> [What is being asked]:
Wherever a line in the material contains the word "crack", copy that line.

==================================================

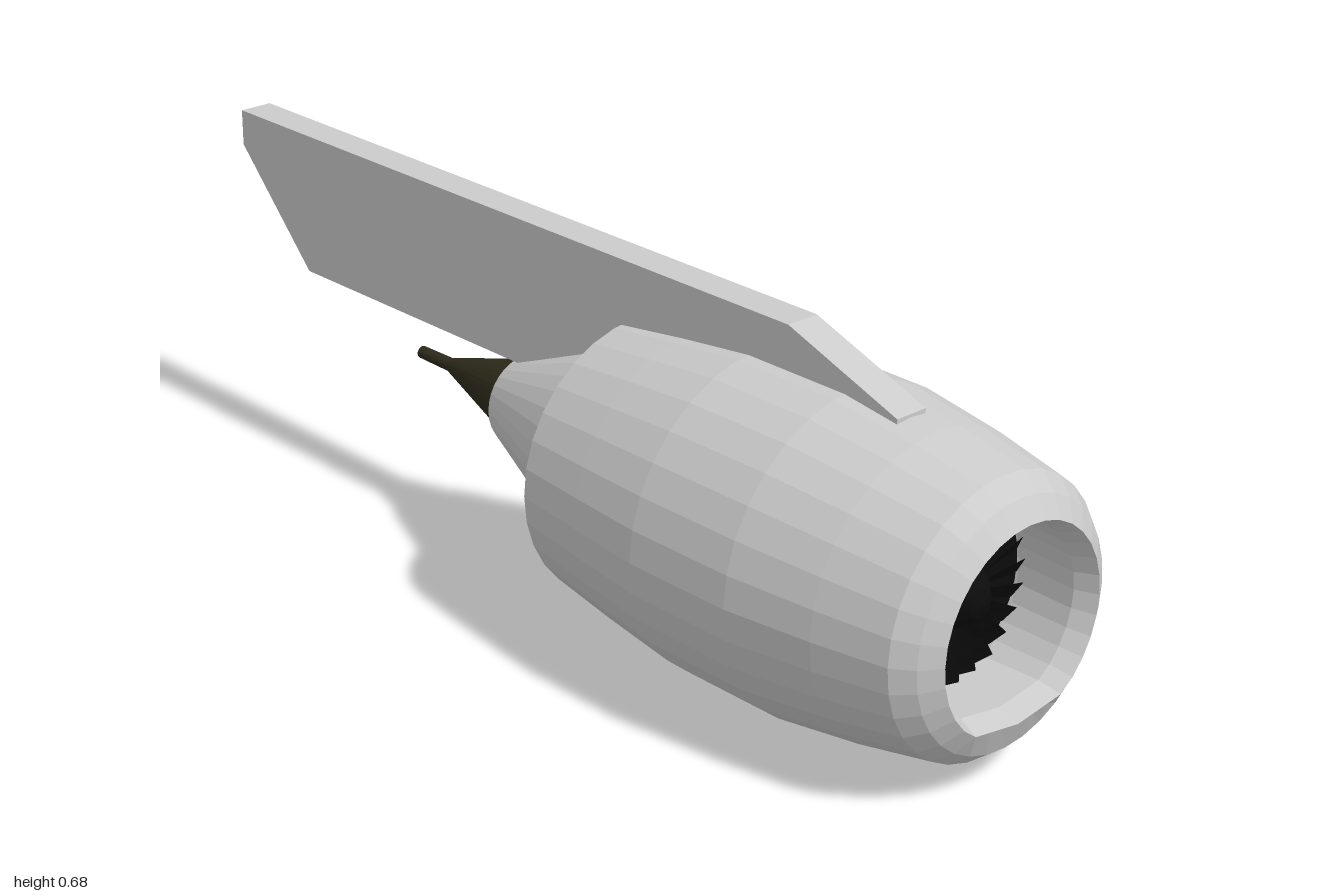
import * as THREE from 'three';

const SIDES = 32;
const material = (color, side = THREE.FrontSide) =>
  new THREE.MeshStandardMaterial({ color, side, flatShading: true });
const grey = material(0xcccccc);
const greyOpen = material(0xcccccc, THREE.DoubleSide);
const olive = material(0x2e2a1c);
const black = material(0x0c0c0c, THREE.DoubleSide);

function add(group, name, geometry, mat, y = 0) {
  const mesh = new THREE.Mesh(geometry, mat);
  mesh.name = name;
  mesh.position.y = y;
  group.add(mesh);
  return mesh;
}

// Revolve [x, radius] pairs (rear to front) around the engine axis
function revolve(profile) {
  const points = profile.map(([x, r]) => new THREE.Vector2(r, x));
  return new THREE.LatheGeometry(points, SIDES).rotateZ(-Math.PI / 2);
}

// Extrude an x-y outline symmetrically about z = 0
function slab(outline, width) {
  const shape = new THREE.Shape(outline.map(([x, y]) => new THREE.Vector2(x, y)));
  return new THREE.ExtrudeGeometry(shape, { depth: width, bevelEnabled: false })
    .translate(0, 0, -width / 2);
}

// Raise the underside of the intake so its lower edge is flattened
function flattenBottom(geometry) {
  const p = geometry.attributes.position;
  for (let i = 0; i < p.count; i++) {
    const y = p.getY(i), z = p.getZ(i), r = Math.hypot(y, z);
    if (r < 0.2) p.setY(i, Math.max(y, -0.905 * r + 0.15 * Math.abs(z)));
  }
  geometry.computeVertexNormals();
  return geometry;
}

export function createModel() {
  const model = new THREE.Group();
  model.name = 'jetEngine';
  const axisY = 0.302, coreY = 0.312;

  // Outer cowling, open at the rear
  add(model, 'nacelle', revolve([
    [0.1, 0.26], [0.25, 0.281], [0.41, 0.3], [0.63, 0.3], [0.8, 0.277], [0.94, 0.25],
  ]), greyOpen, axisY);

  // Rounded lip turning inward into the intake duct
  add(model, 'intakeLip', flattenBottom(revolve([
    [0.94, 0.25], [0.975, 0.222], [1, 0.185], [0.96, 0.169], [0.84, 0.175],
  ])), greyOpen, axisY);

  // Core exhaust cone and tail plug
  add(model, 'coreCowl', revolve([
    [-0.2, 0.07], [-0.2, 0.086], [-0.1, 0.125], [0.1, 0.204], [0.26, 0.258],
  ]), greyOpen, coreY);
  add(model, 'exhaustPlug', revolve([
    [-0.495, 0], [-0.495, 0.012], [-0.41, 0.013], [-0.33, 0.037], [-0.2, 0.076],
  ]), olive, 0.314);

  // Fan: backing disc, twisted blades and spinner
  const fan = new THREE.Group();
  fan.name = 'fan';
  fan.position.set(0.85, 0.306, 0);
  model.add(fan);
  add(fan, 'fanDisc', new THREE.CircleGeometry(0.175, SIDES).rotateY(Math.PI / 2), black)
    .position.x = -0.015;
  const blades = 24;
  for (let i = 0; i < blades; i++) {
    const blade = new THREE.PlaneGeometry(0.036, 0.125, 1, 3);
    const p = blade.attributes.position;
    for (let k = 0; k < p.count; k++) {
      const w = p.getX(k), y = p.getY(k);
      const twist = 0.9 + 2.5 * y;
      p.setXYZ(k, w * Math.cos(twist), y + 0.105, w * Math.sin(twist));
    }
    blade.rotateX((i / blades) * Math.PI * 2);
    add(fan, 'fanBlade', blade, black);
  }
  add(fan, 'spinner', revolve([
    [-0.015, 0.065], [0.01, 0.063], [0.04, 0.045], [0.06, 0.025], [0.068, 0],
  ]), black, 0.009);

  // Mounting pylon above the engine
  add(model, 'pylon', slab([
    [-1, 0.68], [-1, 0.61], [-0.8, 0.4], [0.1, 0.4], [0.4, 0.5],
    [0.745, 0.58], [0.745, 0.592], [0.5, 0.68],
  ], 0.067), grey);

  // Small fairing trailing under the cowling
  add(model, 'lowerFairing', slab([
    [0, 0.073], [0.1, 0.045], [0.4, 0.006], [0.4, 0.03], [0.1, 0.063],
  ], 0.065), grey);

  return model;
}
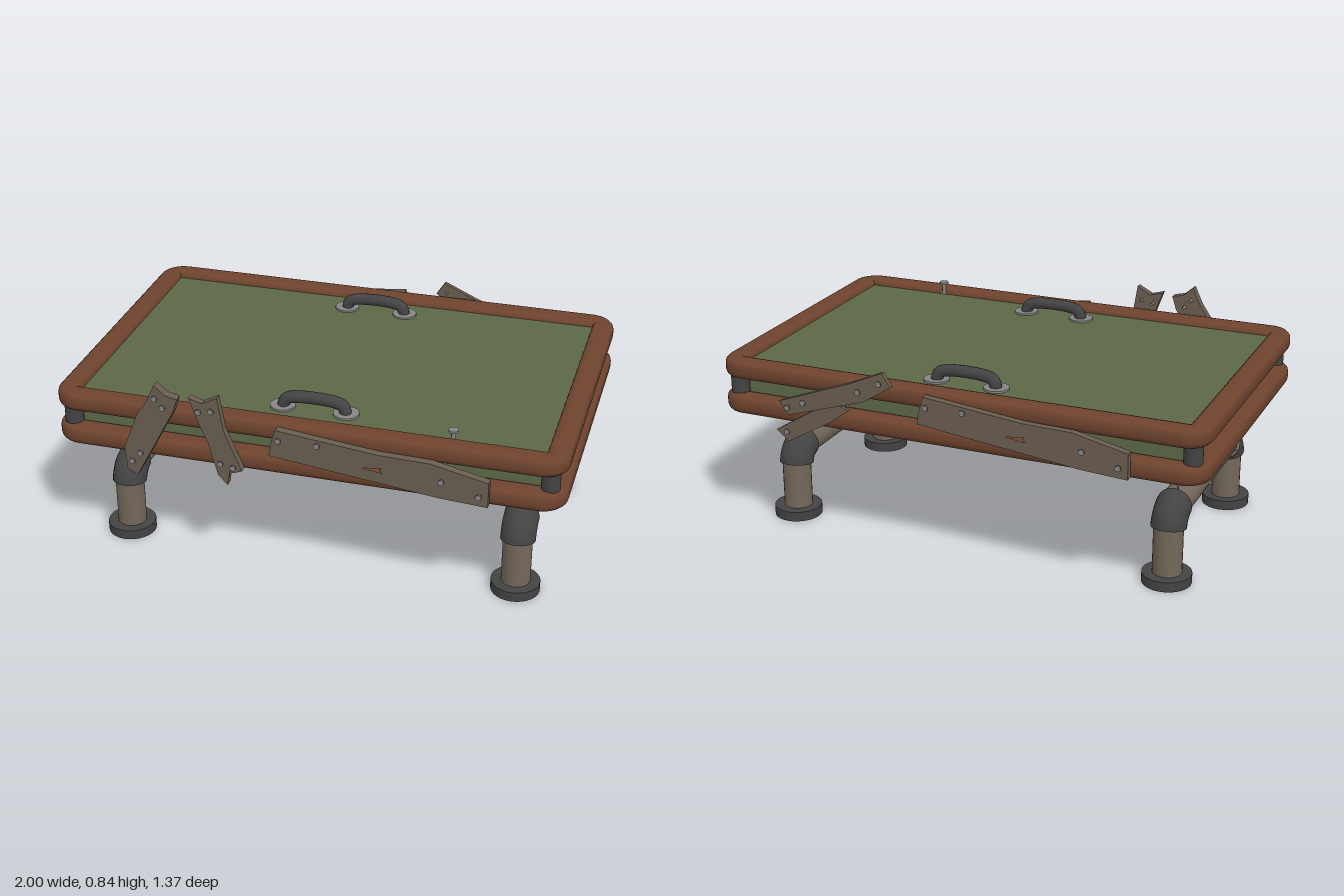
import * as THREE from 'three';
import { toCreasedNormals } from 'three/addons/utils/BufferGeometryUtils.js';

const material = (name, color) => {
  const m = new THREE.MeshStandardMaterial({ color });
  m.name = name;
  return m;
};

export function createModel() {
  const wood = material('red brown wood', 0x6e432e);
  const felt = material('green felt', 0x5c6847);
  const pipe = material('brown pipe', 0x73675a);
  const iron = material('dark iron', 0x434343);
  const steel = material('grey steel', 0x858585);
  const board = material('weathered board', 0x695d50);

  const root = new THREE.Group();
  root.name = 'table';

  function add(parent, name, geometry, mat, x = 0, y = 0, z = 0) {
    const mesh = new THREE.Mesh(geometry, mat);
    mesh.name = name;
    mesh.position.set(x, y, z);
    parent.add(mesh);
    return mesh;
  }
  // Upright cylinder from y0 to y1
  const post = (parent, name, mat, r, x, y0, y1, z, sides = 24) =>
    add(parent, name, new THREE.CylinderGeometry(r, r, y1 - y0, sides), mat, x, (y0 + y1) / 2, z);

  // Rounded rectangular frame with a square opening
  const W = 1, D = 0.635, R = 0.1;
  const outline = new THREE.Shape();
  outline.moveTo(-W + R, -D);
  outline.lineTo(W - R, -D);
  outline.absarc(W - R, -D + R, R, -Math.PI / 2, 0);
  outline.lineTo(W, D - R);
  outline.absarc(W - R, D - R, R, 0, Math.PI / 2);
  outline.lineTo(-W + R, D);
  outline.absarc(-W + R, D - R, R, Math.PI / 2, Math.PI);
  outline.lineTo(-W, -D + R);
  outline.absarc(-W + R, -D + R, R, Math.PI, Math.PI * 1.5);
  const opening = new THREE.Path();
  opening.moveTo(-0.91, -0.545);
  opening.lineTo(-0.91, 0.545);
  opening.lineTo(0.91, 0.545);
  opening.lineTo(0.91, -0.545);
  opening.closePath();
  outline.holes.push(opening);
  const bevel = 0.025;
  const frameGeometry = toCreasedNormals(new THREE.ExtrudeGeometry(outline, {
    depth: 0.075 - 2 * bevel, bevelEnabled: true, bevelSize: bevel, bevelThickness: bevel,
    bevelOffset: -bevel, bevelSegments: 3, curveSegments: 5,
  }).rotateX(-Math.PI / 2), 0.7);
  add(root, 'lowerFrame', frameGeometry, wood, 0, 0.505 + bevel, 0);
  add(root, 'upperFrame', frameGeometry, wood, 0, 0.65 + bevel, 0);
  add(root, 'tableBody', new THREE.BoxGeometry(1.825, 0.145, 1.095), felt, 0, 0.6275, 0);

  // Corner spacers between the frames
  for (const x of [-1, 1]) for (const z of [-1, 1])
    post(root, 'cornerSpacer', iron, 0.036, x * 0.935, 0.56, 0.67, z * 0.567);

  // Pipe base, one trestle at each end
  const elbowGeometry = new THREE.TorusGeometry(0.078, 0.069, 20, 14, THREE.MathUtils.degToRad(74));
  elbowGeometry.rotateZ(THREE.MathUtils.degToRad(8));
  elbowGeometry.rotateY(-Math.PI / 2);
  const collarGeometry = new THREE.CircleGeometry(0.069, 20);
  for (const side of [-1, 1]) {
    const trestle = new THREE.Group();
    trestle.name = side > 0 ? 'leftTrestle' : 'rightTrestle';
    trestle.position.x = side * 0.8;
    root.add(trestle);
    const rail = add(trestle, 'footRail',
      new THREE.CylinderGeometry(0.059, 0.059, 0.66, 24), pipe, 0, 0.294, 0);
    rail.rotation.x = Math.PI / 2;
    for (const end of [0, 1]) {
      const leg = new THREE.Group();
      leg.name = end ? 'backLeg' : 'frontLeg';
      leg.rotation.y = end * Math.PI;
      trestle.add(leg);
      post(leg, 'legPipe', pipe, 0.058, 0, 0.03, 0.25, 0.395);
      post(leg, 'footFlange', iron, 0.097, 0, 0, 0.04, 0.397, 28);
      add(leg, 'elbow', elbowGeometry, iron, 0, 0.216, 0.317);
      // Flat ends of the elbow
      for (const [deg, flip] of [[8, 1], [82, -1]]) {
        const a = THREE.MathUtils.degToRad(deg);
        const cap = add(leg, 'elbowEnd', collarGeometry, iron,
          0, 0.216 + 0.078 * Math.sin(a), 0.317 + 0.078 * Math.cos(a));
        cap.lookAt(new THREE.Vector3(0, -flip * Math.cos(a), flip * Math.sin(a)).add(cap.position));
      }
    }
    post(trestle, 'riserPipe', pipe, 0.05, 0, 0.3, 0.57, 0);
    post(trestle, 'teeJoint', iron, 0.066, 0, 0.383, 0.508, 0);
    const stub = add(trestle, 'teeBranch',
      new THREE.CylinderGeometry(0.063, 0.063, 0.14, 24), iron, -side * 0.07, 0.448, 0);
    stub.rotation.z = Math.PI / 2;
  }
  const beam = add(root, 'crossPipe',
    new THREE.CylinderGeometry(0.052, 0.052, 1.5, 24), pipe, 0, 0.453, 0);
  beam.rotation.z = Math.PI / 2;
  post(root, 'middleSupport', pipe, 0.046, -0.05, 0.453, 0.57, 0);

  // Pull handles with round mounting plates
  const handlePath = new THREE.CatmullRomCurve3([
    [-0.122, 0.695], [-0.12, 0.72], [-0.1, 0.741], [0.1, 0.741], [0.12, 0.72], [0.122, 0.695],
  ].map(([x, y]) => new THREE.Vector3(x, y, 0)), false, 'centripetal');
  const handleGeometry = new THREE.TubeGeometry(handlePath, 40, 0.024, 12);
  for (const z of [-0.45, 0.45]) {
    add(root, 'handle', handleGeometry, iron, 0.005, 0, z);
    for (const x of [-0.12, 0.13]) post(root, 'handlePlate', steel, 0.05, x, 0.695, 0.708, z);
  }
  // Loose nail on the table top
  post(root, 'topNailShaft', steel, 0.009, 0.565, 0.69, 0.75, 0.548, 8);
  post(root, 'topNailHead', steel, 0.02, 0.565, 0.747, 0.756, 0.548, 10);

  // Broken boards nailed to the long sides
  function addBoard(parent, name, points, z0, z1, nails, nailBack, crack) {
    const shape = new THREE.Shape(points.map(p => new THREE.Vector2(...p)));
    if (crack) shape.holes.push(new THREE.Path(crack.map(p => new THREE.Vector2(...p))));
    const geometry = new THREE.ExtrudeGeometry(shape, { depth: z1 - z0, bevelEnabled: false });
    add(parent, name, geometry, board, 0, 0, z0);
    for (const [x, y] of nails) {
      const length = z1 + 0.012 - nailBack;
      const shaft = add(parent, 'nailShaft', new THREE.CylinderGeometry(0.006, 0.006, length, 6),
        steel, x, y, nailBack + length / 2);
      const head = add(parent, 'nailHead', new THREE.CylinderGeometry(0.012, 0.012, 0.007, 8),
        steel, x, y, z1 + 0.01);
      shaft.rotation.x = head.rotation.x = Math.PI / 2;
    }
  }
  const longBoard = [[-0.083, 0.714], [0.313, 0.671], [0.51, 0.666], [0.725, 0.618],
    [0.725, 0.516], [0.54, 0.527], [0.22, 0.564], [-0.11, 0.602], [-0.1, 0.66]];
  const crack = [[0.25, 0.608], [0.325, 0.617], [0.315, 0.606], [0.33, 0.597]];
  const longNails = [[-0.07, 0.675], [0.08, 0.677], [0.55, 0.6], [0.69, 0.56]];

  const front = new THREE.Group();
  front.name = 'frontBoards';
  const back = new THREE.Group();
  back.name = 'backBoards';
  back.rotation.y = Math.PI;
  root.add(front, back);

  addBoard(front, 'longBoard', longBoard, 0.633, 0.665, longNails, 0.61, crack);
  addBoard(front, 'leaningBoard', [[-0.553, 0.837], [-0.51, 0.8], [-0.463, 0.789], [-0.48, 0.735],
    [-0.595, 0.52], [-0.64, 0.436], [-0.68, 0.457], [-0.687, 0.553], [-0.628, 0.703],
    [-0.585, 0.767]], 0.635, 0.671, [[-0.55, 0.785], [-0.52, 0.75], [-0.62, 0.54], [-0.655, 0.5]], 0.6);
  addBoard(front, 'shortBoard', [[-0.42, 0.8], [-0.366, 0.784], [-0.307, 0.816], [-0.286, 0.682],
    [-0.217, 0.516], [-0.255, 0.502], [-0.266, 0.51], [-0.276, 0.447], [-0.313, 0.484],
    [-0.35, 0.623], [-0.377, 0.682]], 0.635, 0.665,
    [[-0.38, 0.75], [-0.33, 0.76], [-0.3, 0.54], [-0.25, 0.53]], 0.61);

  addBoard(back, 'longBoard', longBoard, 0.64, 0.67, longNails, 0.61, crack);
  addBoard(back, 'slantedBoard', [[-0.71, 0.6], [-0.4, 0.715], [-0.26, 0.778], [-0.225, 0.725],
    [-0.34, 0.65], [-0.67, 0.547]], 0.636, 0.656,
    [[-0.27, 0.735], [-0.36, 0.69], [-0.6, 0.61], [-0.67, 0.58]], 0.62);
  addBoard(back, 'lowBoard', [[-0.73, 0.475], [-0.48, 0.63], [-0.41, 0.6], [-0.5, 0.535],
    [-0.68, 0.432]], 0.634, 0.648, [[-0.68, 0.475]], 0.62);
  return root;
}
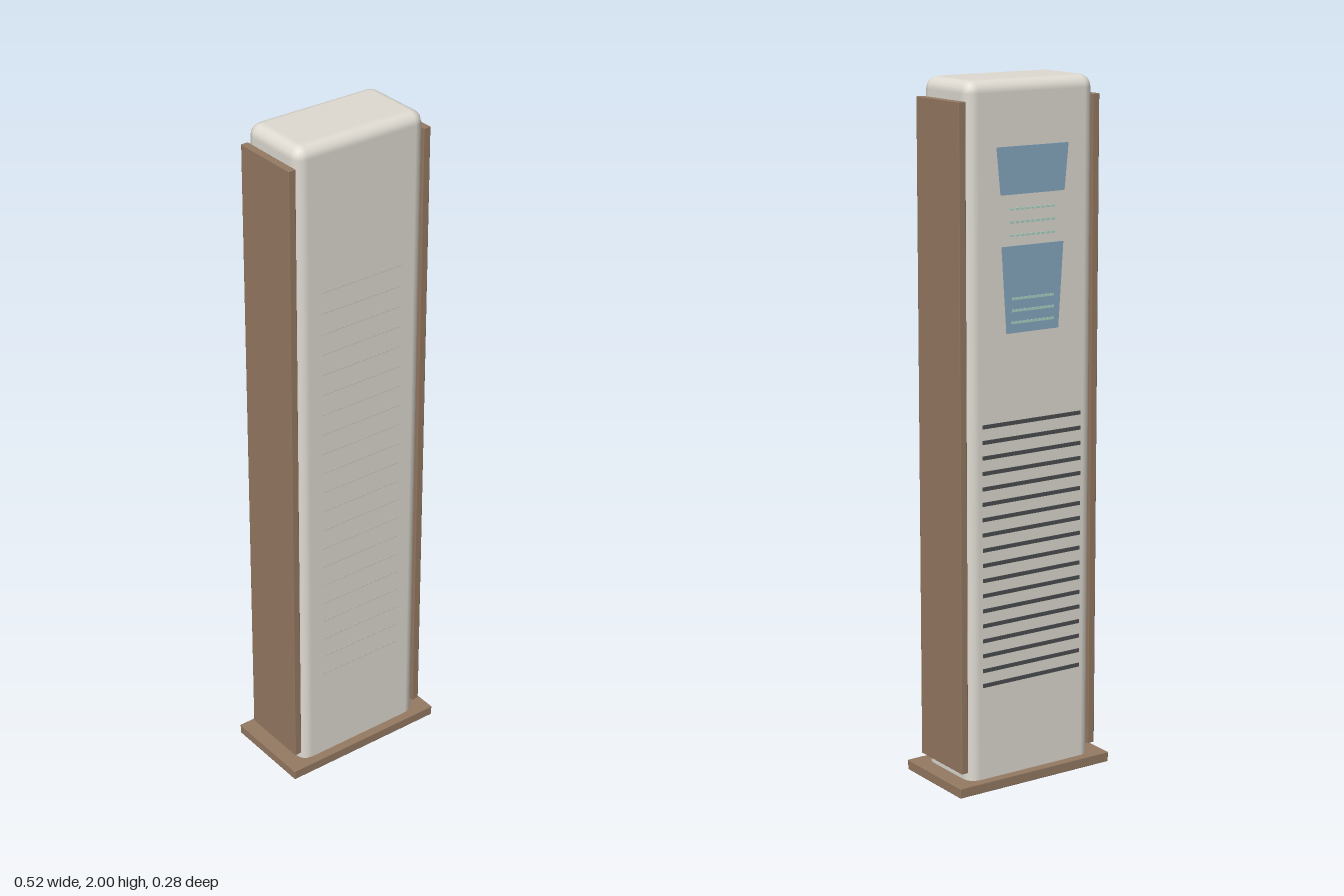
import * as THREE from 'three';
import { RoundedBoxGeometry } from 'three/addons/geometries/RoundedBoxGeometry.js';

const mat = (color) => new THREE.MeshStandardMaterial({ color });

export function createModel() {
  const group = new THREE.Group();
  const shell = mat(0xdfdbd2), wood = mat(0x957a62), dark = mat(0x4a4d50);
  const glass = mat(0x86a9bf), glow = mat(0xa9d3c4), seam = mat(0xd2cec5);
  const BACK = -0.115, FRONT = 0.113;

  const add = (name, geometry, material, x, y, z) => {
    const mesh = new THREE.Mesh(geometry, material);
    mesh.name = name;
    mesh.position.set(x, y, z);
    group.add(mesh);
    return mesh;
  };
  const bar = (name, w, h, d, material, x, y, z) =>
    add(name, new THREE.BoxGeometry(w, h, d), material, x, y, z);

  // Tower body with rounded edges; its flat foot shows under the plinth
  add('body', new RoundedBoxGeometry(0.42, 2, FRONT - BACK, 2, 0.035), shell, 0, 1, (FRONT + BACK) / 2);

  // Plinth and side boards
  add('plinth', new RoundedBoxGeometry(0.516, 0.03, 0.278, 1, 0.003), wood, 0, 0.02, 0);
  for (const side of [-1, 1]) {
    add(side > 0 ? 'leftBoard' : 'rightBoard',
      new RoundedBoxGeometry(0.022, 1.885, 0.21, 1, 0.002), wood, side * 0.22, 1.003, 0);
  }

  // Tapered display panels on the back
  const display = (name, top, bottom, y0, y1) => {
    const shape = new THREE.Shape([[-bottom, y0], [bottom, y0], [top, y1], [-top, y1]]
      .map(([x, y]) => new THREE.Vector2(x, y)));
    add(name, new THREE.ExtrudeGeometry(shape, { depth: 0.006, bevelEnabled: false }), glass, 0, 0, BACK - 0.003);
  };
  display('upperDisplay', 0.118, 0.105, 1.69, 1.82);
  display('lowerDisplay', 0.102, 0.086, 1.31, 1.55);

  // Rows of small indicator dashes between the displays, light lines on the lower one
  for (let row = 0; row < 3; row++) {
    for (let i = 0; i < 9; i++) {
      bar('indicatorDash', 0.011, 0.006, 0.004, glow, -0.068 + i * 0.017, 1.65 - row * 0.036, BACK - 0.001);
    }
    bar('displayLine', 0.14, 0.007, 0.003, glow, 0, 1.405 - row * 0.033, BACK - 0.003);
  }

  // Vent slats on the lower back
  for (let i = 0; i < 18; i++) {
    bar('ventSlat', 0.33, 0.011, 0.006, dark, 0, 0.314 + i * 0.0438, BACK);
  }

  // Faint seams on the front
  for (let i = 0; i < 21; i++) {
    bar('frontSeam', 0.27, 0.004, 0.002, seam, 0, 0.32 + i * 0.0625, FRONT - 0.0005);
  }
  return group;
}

==================================================

> [Exercise answer]:
  function addBoard(parent, name, points, z0, z1, nails, nailBack, crack) {
    if (crack) shape.holes.push(new THREE.Path(crack.map(p => new THREE.Vector2(...p))));
  const crack = [[0.25, 0.608], [0.325, 0.617], [0.315, 0.606], [0.33, 0.597]];
  addBoard(front, 'longBoard', longBoard, 0.633, 0.665, longNails, 0.61, crack);
  addBoard(back, 'longBoard', longBoard, 0.64, 0.67, longNails, 0.61, crack);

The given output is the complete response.